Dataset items
====

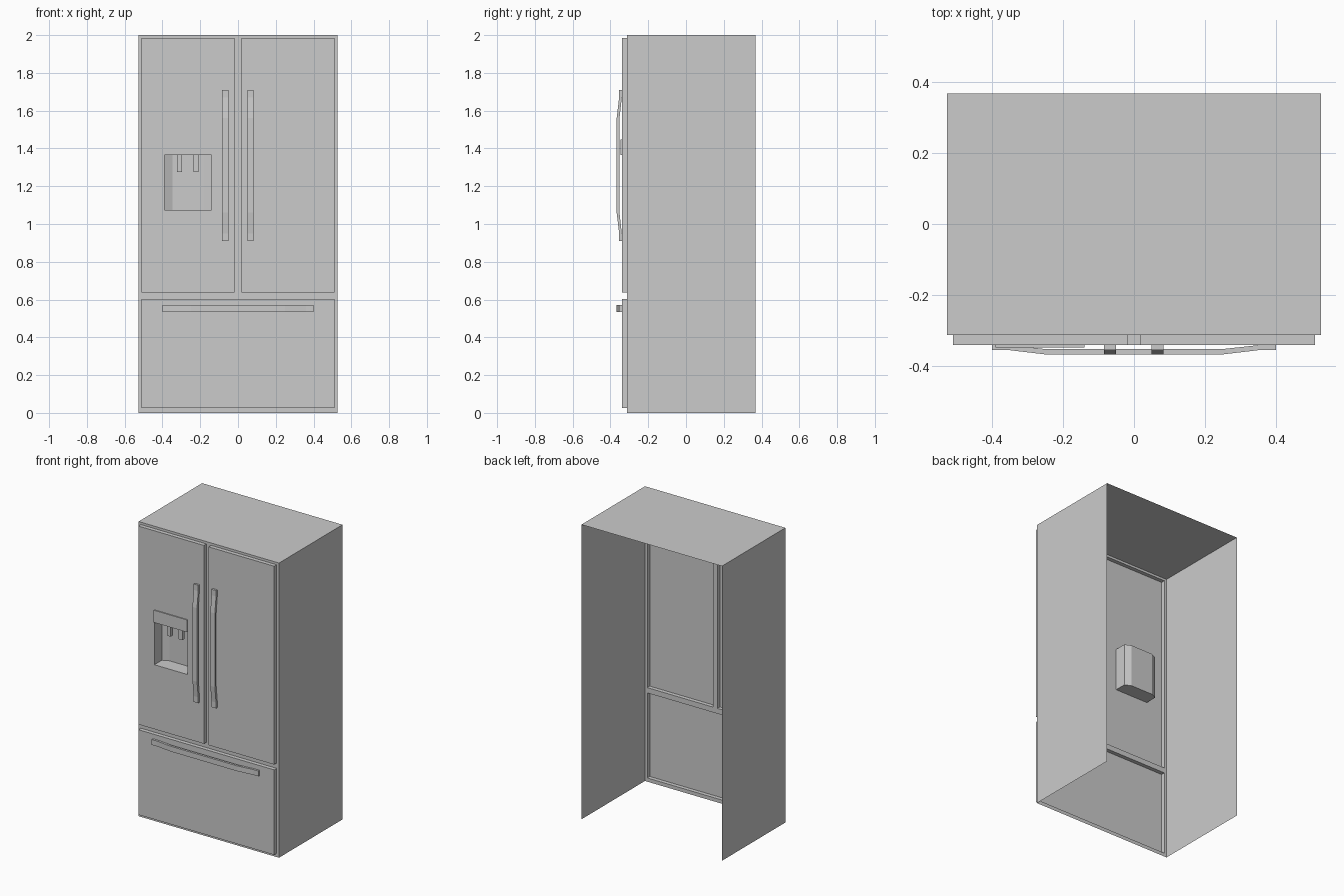
import bpy, bmesh

if "Cube" in bpy.data.objects:
    bpy.data.objects.remove(bpy.data.objects["Cube"])

FRAME_Y, DOOR_Y, BACK_Y = -0.313, -0.340, 0.368
W, H = 0.527, 2.0


def finish(name, bm, weld=True):
    if weld:
        bmesh.ops.remove_doubles(bm, verts=bm.verts, dist=1e-5)
    bmesh.ops.recalc_face_normals(bm, faces=bm.faces)
    mesh = bpy.data.meshes.new(name)
    bm.to_mesh(mesh)
    bm.free()
    obj = bpy.data.objects.new(name, mesh)
    bpy.context.collection.objects.link(obj)
    return obj


def quad(bm, *pts):
    return bm.faces.new([bm.verts.new(p) for p in pts])


def sheet(bm, xs, zs, y, holes=()):
    """Front-facing grid of faces, leaving out the (column, row) holes."""
    for i, (x0, x1) in enumerate(zip(xs, xs[1:])):
        for j, (z0, z1) in enumerate(zip(zs, zs[1:])):
            if (i, j) not in holes:
                quad(bm, (x0, y, z0), (x1, y, z0), (x1, y, z1), (x0, y, z1))


def merge_flat(bm):
    bmesh.ops.remove_doubles(bm, verts=bm.verts, dist=1e-5)
    bmesh.ops.recalc_face_normals(bm, faces=bm.faces)


def wall(bm, outline, y0, y1):
    """Rim running from depth y0 to y1 around an x-z outline."""
    for (xa, za), (xb, zb) in zip(outline, outline[1:] + outline[:1]):
        quad(bm, (xa, y0, za), (xb, y0, zb), (xb, y1, zb), (xa, y1, za))


def rect(x0, x1, z0, z1):
    return [(x0, z0), (x1, z0), (x1, z1), (x0, z1)]


def box(name, x0, x1, y0, y1, z0, z1):
    bm = bmesh.new()
    bmesh.ops.create_cube(bm, size=1)
    for v in bm.verts:
        v.co = ((x0 + x1) / 2 + v.co.x * (x1 - x0),
                (y0 + y1) / 2 + v.co.y * (y1 - y0),
                (z0 + z1) / 2 + v.co.z * (z1 - z0))
    return finish(name, bm)


# Cabinet: thin shell, open at the back and underneath, with a front frame
bm = bmesh.new()
quad(bm, (-W, FRAME_Y, H), (W, FRAME_Y, H), (W, BACK_Y, H), (-W, BACK_Y, H))
for s in (-W, W):
    quad(bm, (s, FRAME_Y, 0), (s, BACK_Y, 0), (s, BACK_Y, H), (s, FRAME_Y, H))
D, G = 0.51, 0.018
Z0, Z1, Z2, Z3 = 0.025, 0.602, 0.638, 1.984
sheet(bm, [-W, -D, -G, G, D, W], [0, Z0, Z1, Z2, Z3, H], FRAME_Y,
      {(1, 1), (2, 1), (3, 1), (1, 3), (3, 3)})
finish("cabinet_shell", bm)

# Doors and drawer: raised hollow panels, the left one cut for the dispenser
RX0, RX1, RZ0, RZ1 = -0.39, -0.14, 1.075, 1.365
for name, xs, zs, holes in (
        ("left_door", [-D, RX0, RX1, -G], [Z2, RZ0, RZ1, Z3], {(1, 1)}),
        ("right_door", [G, D], [Z2, Z3], ()),
        ("freezer_drawer", [-D, D], [Z0, Z1], ())):
    bm = bmesh.new()
    sheet(bm, xs, zs, DOOR_Y, holes)
    wall(bm, rect(xs[0], xs[-1], zs[0], zs[-1]), DOOR_Y, FRAME_Y)
    finish(name, bm)

# Dispenser niche with chamfered rear corners
bm = bmesh.new()
plan = [(RX0, DOOR_Y), (RX0, -0.26), (RX0 + 0.043, -0.24),
        (RX1 - 0.043, -0.24), (RX1, -0.26), (RX1, DOOR_Y)]
for (xa, ya), (xb, yb) in zip(plan, plan[1:]):
    quad(bm, (xa, ya, RZ0), (xb, yb, RZ0), (xb, yb, RZ1), (xa, ya, RZ1))
for z in (RZ0, RZ1):
    quad(bm, *[(x, y, z) for x, y in plan])
finish("dispenser_niche", bm)

# Control panel and two spouts
box("dispenser_panel", RX0, RX1, -0.347, DOOR_Y, RZ1, 1.448)
for i, x in enumerate((-0.31, -0.222)):
    box(f"dispenser_spout_{i + 1}", x - 0.014, x + 0.014, -0.30, -0.275, 1.275, RZ1)

# Bowed handles: a profile along the length, extruded across the width
half = [(0.25, -0.367), (0.36, -0.354), (0.40, -0.354)]
half_in = [(0.40, -0.340), (0.36, -0.340), (0.25, -0.352)]
right = half + half_in
profile = right + [(-t, y) for t, y in reversed(right)]


def handle(name, place, width):
    bm = bmesh.new()
    a = [bm.verts.new(place(t, y, -width / 2)) for t, y in profile]
    b = [bm.verts.new(place(t, y, width / 2)) for t, y in profile]
    n = len(profile)
    bm.faces.new(a)
    bm.faces.new(b)
    for i in range(n):
        j = (i + 1) % n
        bm.faces.new((a[i], a[j], b[j], b[i]))
    finish(name, bm)


for side, cx in (("left", -0.068), ("right", 0.066)):
    handle(f"{side}_door_handle", lambda t, y, w: (cx + w, y, 1.31 + t), 0.034)
handle("drawer_handle", lambda t, y, w: (t, y, 0.552 + w), 0.036)
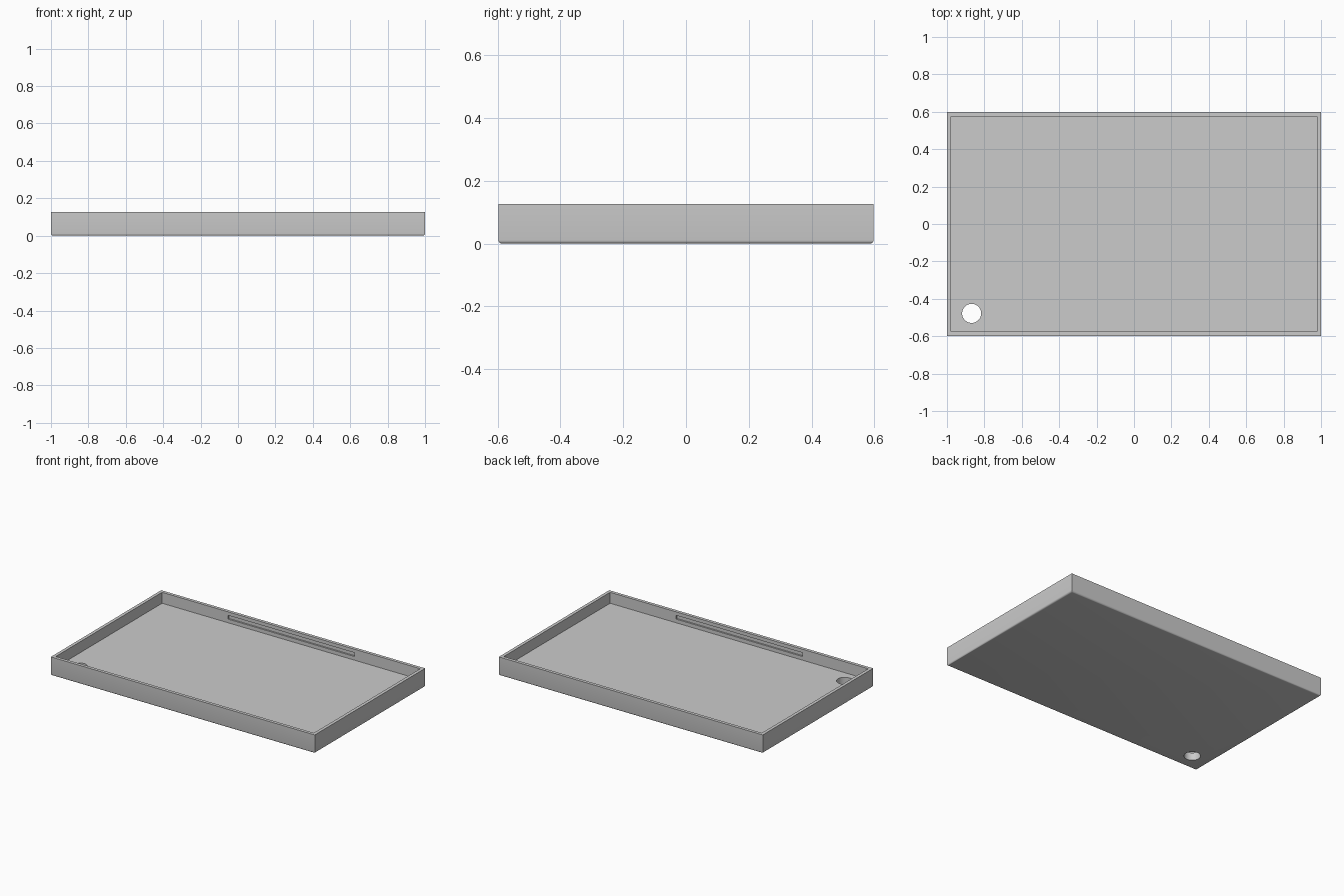
import bpy
import bmesh

if "Cube" in bpy.data.objects:
    bpy.data.objects.remove(bpy.data.objects["Cube"], do_unlink=True)

LENGTH, DEPTH, HEIGHT = 2.0, 1.195, 0.127
WALL, FLOOR = 0.022, 0.052

grey = bpy.data.materials.new("plain_grey")
grey.use_nodes = True
colour = (0.6, 0.6, 0.6, 1)
grey.diffuse_color = colour
grey.node_tree.nodes["Principled BSDF"].inputs["Base Color"].default_value = colour


def box(name, low, high):
    """Axis-aligned box between two corners."""
    size = [b - a for a, b in zip(low, high)]
    centre = [(a + b) / 2 for a, b in zip(low, high)]
    bpy.ops.mesh.primitive_cube_add(size=1, location=centre)
    obj = bpy.context.object
    obj.name = name
    obj.scale = size
    bpy.ops.object.transform_apply(location=True, rotation=False, scale=True)
    obj.data.materials.append(grey)
    return obj


def cut(target, cutter):
    """Subtract the cutter, then discard it."""
    cutter.hide_render = True
    mod = target.modifiers.new("cut", "BOOLEAN")
    mod.operation = "DIFFERENCE"
    mod.solver = "EXACT"
    mod.object = cutter
    bpy.context.view_layer.objects.active = target
    bpy.ops.object.modifier_apply(modifier=mod.name)
    bpy.data.objects.remove(cutter, do_unlink=True)


# Outer block with rounded lower edges
hx, hy = LENGTH / 2, DEPTH / 2
tray = box("tray", (-hx, -hy, 0), (hx, hy, HEIGHT))
bm = bmesh.new()
bm.from_mesh(tray.data)
lower = [e for e in bm.edges if all(v.co.z < 0.001 for v in e.verts)]
bmesh.ops.bevel(bm, geom=lower, offset=0.011, segments=4, profile=0.5, affect="EDGES")
bm.to_mesh(tray.data)
bm.free()

# Open interior
ix, iy = hx - WALL, hy - WALL
cut(tray, box("interior_cutter", (-ix, -iy, FLOOR), (ix, iy, HEIGHT + 0.1)))

# Long grooves in the front and back inner walls
for side in (-1, 1):
    y_low, y_high = sorted((side * (iy - 0.02), side * (iy + 0.011)))
    cut(tray, box("groove_cutter", (-0.48, y_low, 0.077), (0.48, y_high, 0.103)))

# Round hole through the floor near one corner
bpy.ops.mesh.primitive_cylinder_add(vertices=48, radius=0.051, depth=0.4,
                                    location=(-0.868, -0.478, 0))
hole = bpy.context.object
hole.name = "hole_cutter"
hole.data.materials.append(grey)
cut(tray, hole)

# Smooth the hole and rounded edges, keep corners crisp
bpy.ops.object.select_all(action="DESELECT")
tray.select_set(True)
bpy.context.view_layer.objects.active = tray
bpy.ops.object.shade_smooth_by_angle()
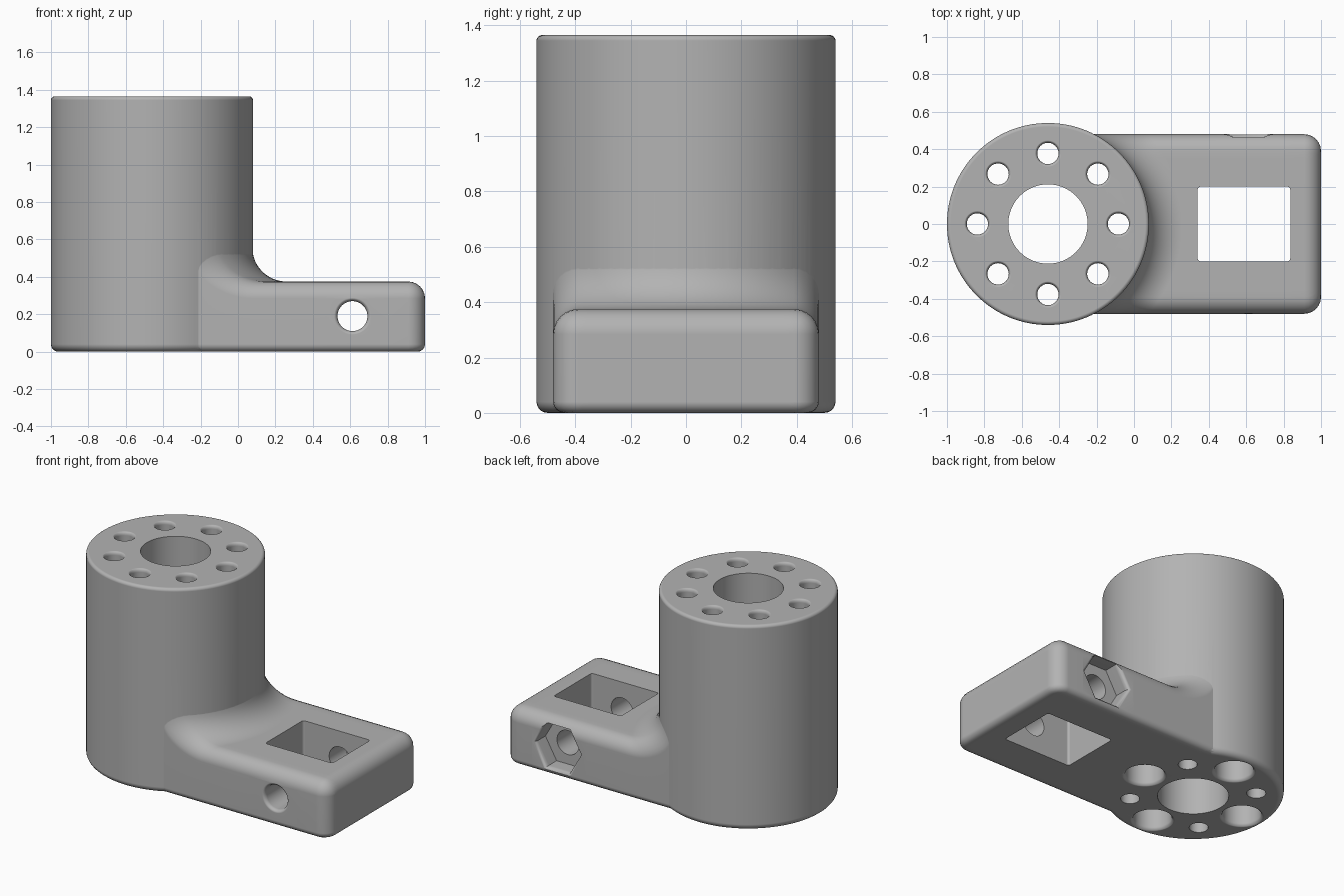
import bpy, bmesh
from math import sin, cos, pi, sqrt, radians
from mathutils import Matrix

if "Cube" in bpy.data.objects:
    bpy.data.objects.remove(bpy.data.objects["Cube"])

AXIS_X, RADIUS, HEIGHT = -0.46, 0.54, 1.365
ARM_HALF, ARM_TOP, EDGE, FOOT = 0.48, 0.375, 0.09, 0.04
FLARE = 0.18

metal = bpy.data.materials.new("plain grey")
metal.use_nodes = True
grey = (0.45, 0.45, 0.45, 1)
metal.diffuse_color = grey
metal.node_tree.nodes["Principled BSDF"].inputs["Base Color"].default_value = grey


def add_object(name, bm):
    bmesh.ops.recalc_face_normals(bm, faces=bm.faces)
    mesh = bpy.data.meshes.new(name)
    bm.to_mesh(mesh)
    bm.free()
    mesh.materials.append(metal)
    obj = bpy.data.objects.new(name, mesh)
    bpy.context.collection.objects.link(obj)
    return obj


def loft(name, rings, matrix=Matrix()):
    """Closed solid through a list of equal-length rings."""
    bm = bmesh.new()
    rows = [[bm.verts.new(p) for p in ring] for ring in rings]
    n = len(rows[0])
    for a, b in zip(rows, rows[1:]):
        for i in range(n):
            k = (i + 1) % n
            bm.faces.new((a[i], a[k], b[k], b[i]))
    bm.faces.new(rows[0])
    bm.faces.new(rows[-1])
    bm.transform(matrix)
    return add_object(name, bm)


def lathe(name, profile, sides, matrix):
    """Turned solid from (radius, height) pairs."""
    rings = [[(r * cos(2 * pi * i / sides), r * sin(2 * pi * i / sides), z)
              for i in range(sides)] for r, z in profile]
    return loft(name, rings, matrix)


def combine(target, other, operation):
    mod = target.modifiers.new(operation, 'BOOLEAN')
    mod.operation, mod.object, mod.solver = operation, other, 'EXACT'
    bpy.context.view_layer.objects.active = target
    bpy.ops.object.modifier_apply(modifier=mod.name)
    bpy.data.objects.remove(other)


def round_drop(q, r):
    return r - sqrt(max(r * r - q * q, 0))


# Upright barrel with rounded rims
at_axis = Matrix.Translation((AXIS_X, 0, 0))
steps = [radians(a) for a in range(0, 91, 15)]
profile = [(RADIUS - FOOT * (1 - sin(a)), FOOT * (1 - cos(a))) for a in steps]
profile += [(RADIUS - 0.02 * (1 - cos(a)), HEIGHT - 0.02 * (1 - sin(a))) for a in steps]
body = lathe("bracket_body", profile, 128, at_axis)

# Arm: soft-edged block whose top sweeps up into the barrel
edge_ys = [ARM_HALF - EDGE + EDGE * sin(a) for a in steps]
inner_ys = [-0.39 + 0.78 * i / 20 for i in range(1, 20)]
ys = [-y for y in reversed(edge_ys)] + inner_ys + edge_ys
columns = [("start", 0)]
columns += [("flare", radians(a)) for a in range(0, 91, 6)]
columns += [("straight", x) for x in (0.4, 0.6, 0.8)]
columns += [("straight", 1 - EDGE + EDGE * sin(a)) for a in steps]


def arm_ring(kind, value):
    top, bottom = [], []
    for y in ys:
        x, z = value, ARM_TOP
        if kind == "start":
            x, z = AXIS_X, ARM_TOP + FLARE
        elif kind == "flare":
            r = RADIUS - 0.003 + (FLARE + 0.003) * (1 - cos(value))
            x = AXIS_X + sqrt(r * r - y * y)
            z += FLARE * (1 - sin(value))
        over_x = max(x - (1 - EDGE), 0)
        y *= (ARM_HALF - round_drop(over_x, EDGE)) / ARM_HALF
        q = sqrt(over_x ** 2 + max(abs(y) - ARM_HALF + EDGE, 0) ** 2)
        top.append((x, y, z - round_drop(q, EDGE)))
        bottom.append((x, y, round_drop(max(q - EDGE + FOOT, 0), FOOT)))
    return top + bottom[::-1]


arm = loft("arm", [arm_ring(*c) for c in columns])
combine(body, arm, 'UNION')

# Central bore
combine(body, lathe("bore", [(0.212, -1), (0.212, 2)], 96, at_axis), 'DIFFERENCE')

# Ring of bolt holes, every second one counterbored from below
bolt = [(0.057, -1), (0.057, 1.342), (0.059, 1.353), (0.064, 1.361), (0.074, 1.367), (0.074, 2)]
recess = [(0.137, -1), (0.137, -0.002), (0.126, 0.003), (0.118, 0.011), (0.115, 0.022), (0.115, 0.6)]
for i in range(8):
    a = i * pi / 4
    place = Matrix.Translation((AXIS_X + 0.377 * cos(a), 0.377 * sin(a), 0))
    combine(body, lathe("bolt_hole", bolt, 32, place), 'DIFFERENCE')
    if i % 2 == 0:
        combine(body, lathe("bolt_recess", recess, 48, place), 'DIFFERENCE')

# Rectangular window through the arm
bm = bmesh.new()
bmesh.ops.create_cube(bm, size=1, matrix=Matrix.Translation((0.588, 0, 0.2)) @ Matrix.Diagonal((0.495, 0.4, 1, 1)))
uprights = [e for e in bm.edges if abs(e.verts[0].co.z - e.verts[1].co.z) > 0.5]
bmesh.ops.bevel(bm, geom=uprights, offset=0.015, segments=3, profile=0.5, affect='EDGES')
combine(body, add_object("window", bm), 'DIFFERENCE')

# Cross hole with a softened front rim, and a hexagonal nut pocket at the back
across = Matrix.Translation((0.612, 0, 0.19)) @ Matrix.Rotation(pi / 2, 4, 'X')
cross = [(0.08, -1), (0.08, 0.455), (0.083, 0.468), (0.09, 0.476), (0.101, 0.481), (0.101, 1)]
pocket = [(0.19, -1), (0.19, -0.481), (0.177, -0.475), (0.168, -0.464), (0.165, -0.45), (0.165, -0.37)]
combine(body, lathe("cross_hole", cross, 48, across), 'DIFFERENCE')
combine(body, lathe("nut_pocket", pocket, 6, across), 'DIFFERENCE')

# Smooth shading with crisp edges
bpy.ops.object.select_all(action='DESELECT')
body.select_set(True)
bpy.context.view_layer.objects.active = body
bpy.ops.object.shade_smooth_by_angle(angle=radians(32))
weighted = body.modifiers.new("weighted normals", 'WEIGHTED_NORMAL')
weighted.keep_sharp = True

====

→ **Problem to work on**
The required answer is the exact run of lines above starting at the line with "obj.name = name" and ending at the line with "# Round hole", with both ends present.

→ **Response to the exercise**
    obj.name = name
    obj.scale = size
    bpy.ops.object.transform_apply(location=True, rotation=False, scale=True)
    obj.data.materials.append(grey)
    return obj


def cut(target, cutter):
    """Subtract the cutter, then discard it."""
    cutter.hide_render = True
    mod = target.modifiers.new("cut", "BOOLEAN")
    mod.operation = "DIFFERENCE"
    mod.solver = "EXACT"
    mod.object = cutter
    bpy.context.view_layer.objects.active = target
    bpy.ops.object.modifier_apply(modifier=mod.name)
    bpy.data.objects.remove(cutter, do_unlink=True)


# Outer block with rounded lower edges
hx, hy = LENGTH / 2, DEPTH / 2
tray = box("tray", (-hx, -hy, 0), (hx, hy, HEIGHT))
bm = bmesh.new()
bm.from_mesh(tray.data)
lower = [e for e in bm.edges if all(v.co.z < 0.001 for v in e.verts)]
bmesh.ops.bevel(bm, geom=lower, offset=0.011, segments=4, profile=0.5, affect="EDGES")
bm.to_mesh(tray.data)
bm.free()

# Open interior
ix, iy = hx - WALL, hy - WALL
cut(tray, box("interior_cutter", (-ix, -iy, FLOOR), (ix, iy, HEIGHT + 0.1)))

# Long grooves in the front and back inner walls
for side in (-1, 1):
    y_low, y_high = sorted((side * (iy - 0.02), side * (iy + 0.011)))
    cut(tray, box("groove_cutter", (-0.48, y_low, 0.077), (0.48, y_high, 0.103)))

# Round hole through the floor near one corner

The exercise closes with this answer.